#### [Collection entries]
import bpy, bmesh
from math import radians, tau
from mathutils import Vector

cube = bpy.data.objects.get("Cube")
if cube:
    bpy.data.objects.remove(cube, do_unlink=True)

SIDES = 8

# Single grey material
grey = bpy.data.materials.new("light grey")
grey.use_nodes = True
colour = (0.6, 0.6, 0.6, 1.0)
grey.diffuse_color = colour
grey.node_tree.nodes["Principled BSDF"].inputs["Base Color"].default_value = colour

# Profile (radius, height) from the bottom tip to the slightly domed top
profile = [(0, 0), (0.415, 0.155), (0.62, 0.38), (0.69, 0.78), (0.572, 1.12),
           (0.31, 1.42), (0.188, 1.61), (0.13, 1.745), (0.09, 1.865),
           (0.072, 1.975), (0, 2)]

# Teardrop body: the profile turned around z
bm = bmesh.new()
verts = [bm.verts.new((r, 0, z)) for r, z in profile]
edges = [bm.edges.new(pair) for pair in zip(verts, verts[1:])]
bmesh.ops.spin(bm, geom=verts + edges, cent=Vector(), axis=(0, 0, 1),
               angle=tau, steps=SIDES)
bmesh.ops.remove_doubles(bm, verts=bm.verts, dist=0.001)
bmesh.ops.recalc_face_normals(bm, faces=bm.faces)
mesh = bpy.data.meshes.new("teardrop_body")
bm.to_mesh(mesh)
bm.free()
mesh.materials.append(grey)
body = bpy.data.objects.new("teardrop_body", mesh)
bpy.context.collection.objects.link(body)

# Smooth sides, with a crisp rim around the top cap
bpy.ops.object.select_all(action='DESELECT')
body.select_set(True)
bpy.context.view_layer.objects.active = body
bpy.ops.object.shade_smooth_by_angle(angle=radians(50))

#### [Your task]
Search the entries above for the word "grey", and copy every line where it occurs.

#### [Response box]
# Single grey material
grey = bpy.data.materials.new("light grey")
grey.use_nodes = True
grey.diffuse_color = colour
grey.node_tree.nodes["Principled BSDF"].inputs["Base Color"].default_value = colour
mesh.materials.append(grey)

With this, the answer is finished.